reading · reviews

Review: The Vegetarian

The VegetarianThe Vegetarian by Han Kang
My rating: 2 of 5 stars

I like weird books, but I’m not sure I really got this one. The Vegetarian is a story in three parts about a young Korean woman living in Seoul. Upon having a gruesome and disturbing dream, she decides to become a vegetarian. Things basically go downhill from there.

In the first part, we see things play out from her husband’s perspective; later, we get her brother-in-law’s POV, and finally her sister’s perspective in part three. I guess you could say this is a book that attempts to show the ripple effects that one mentally ill person can have on their loved ones, but I’m not sure it really did that. We never get Yeong-hye’s take on what’s going on, nor do we get any indication that she’s been suffering or struggling with mental illness up to this point in her life. She’s portrayed as being a completely normal person who has a horrific dream and then pretty rapidly loses touch with reality over a period of years, culminating in a very sad and muddled ending.

There are some excellent descriptions and scenes in this book, but overall I’m not sure it did what it intended, and I had a hard time connecting with anyone in the story because the POV made everyone seem very distant and cold.

View all my reviews

Advertisements
reading · reviews

Review: The Nightingale

The NightingaleThe Nightingale by Kristin Hannah

My rating: 2 of 5 stars

Oh dear. I was going to give it the benefit of the doubt and go with three stars, because I did like the story overall and felt the writing was evocative of a place. About three quarters of the way through the book, though, the author begins to relentlessly hammer the reader with misery in a way that made me angry. Through my sobs, with two pages to go, there was a scene where two characters encountered each other that actually caused me to yell “COME ON!” through my tears.

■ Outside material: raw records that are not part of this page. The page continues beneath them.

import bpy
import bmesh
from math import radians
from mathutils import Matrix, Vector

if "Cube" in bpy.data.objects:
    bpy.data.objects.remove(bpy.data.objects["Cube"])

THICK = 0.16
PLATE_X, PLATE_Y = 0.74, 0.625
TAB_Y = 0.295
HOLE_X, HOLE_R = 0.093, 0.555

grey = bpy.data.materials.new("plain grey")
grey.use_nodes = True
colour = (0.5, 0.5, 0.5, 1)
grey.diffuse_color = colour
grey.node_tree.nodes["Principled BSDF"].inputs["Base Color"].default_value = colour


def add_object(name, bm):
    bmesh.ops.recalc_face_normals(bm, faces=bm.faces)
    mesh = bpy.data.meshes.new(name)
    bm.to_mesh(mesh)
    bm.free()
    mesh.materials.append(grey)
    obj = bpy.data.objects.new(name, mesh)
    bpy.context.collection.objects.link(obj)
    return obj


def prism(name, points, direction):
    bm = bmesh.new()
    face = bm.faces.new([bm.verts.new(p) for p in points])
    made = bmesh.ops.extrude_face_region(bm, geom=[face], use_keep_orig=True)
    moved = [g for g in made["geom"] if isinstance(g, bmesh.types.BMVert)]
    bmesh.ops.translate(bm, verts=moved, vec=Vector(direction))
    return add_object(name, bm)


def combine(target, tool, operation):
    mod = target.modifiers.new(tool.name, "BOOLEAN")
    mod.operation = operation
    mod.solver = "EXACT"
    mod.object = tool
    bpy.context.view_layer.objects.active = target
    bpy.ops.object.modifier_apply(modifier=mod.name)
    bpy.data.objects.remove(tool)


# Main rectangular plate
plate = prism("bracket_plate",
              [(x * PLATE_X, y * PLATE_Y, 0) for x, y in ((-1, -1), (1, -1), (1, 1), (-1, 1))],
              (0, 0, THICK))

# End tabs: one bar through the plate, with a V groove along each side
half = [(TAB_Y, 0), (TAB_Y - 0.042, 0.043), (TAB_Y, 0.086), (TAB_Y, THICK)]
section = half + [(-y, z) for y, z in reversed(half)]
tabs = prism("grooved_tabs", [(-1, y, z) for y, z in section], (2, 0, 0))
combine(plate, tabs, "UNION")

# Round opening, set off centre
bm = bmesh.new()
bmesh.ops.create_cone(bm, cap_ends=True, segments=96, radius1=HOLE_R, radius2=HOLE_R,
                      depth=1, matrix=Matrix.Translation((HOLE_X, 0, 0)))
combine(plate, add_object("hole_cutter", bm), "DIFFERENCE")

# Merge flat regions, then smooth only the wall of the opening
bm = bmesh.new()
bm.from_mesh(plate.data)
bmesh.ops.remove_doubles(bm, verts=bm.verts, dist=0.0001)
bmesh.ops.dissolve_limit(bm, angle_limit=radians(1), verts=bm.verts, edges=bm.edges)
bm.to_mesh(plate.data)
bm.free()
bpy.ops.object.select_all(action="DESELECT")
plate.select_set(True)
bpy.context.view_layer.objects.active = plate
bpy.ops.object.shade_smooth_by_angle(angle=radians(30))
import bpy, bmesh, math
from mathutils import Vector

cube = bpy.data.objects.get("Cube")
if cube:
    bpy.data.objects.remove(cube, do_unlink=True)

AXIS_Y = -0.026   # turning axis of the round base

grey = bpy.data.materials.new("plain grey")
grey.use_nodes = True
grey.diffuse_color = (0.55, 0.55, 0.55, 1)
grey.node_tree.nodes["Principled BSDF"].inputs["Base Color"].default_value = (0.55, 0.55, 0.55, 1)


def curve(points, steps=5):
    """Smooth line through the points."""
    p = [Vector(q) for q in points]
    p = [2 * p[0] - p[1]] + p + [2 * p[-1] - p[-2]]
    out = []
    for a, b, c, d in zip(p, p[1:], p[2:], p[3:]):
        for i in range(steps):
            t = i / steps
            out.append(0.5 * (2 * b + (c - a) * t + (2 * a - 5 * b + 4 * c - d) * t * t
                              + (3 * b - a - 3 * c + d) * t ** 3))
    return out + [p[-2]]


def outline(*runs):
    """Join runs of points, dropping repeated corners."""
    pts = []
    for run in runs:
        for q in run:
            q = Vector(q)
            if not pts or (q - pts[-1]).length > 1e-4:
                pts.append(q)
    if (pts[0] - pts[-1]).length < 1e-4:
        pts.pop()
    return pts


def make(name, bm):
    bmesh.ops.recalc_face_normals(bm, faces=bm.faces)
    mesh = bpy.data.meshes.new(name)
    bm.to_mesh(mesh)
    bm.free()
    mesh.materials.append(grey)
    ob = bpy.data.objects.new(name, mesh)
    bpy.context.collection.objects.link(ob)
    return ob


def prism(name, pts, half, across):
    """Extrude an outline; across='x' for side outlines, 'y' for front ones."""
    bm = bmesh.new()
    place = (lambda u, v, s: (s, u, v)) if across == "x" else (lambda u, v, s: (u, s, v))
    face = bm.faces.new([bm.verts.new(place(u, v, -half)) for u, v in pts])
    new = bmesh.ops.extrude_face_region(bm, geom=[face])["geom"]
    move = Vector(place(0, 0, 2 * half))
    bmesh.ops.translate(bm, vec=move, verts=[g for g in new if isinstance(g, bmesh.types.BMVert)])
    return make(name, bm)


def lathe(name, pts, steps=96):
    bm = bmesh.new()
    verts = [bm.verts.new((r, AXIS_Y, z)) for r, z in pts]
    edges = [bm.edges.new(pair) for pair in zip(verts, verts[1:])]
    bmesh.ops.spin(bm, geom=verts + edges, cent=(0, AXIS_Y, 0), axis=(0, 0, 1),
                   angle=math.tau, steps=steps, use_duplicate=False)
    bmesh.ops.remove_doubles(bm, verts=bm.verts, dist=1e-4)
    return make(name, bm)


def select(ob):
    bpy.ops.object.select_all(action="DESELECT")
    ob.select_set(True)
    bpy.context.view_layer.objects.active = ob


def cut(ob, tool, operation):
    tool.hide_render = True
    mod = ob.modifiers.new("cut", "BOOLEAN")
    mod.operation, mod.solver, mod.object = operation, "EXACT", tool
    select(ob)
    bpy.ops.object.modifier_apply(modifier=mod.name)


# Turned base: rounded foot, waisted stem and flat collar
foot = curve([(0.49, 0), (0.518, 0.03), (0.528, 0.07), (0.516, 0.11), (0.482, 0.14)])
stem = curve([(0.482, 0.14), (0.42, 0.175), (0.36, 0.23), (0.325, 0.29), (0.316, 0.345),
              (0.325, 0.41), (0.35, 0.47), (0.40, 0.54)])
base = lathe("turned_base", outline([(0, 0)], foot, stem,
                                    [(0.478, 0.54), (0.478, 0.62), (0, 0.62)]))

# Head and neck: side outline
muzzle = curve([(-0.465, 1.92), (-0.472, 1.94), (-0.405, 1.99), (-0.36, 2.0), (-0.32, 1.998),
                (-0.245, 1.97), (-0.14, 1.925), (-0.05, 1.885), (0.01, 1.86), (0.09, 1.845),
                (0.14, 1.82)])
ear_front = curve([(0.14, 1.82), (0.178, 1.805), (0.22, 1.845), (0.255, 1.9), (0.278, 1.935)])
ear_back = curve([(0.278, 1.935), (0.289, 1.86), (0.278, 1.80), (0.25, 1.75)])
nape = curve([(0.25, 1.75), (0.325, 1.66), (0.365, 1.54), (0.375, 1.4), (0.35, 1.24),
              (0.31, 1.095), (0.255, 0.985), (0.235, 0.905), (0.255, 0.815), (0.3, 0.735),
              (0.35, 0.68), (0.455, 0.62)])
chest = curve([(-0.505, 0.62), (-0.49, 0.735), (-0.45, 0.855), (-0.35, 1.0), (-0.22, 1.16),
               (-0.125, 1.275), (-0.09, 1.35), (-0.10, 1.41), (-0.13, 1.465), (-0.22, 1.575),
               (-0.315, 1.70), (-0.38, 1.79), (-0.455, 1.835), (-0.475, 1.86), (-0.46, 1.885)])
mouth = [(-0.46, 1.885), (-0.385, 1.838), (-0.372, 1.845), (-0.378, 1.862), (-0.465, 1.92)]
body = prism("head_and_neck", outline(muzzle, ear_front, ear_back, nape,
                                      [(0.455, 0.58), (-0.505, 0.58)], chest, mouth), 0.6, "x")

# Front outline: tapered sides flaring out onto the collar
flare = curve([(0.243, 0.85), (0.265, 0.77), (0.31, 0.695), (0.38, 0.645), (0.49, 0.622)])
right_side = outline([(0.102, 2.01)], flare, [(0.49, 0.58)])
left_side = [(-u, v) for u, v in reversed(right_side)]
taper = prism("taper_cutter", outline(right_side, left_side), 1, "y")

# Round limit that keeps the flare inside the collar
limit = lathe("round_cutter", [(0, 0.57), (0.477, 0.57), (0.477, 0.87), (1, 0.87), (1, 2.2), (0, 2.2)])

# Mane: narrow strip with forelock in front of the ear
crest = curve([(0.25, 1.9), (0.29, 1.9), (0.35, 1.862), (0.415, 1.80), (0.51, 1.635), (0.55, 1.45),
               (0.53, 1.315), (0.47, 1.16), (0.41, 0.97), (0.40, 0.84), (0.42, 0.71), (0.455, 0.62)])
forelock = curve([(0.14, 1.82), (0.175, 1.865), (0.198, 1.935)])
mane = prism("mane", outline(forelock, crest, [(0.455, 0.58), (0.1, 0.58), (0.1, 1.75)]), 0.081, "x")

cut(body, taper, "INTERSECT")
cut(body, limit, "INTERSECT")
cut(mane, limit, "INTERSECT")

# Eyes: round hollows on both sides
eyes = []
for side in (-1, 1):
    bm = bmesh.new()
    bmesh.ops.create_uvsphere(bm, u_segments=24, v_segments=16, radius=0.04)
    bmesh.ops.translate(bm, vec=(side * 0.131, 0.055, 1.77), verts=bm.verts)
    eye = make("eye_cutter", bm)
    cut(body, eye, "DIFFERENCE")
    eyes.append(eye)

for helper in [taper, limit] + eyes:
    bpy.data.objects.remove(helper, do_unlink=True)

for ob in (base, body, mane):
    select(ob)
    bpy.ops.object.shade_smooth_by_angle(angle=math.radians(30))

One of the things that bugged me the most is that, after a certain point in the story, so many important things began to happen off the page. We don’t see the first solo Nightingale journey; we don’t see characters fall in love, we’re just told that they did; we don’t see the deaths or survivals of some characters, we just find out later in exposition what happened to them.

Nothing in this book surprised me. I figured out much of the ending very early on, and I was disappointed that nothing that happened remotely deviated from what I had predicted.

View all my reviews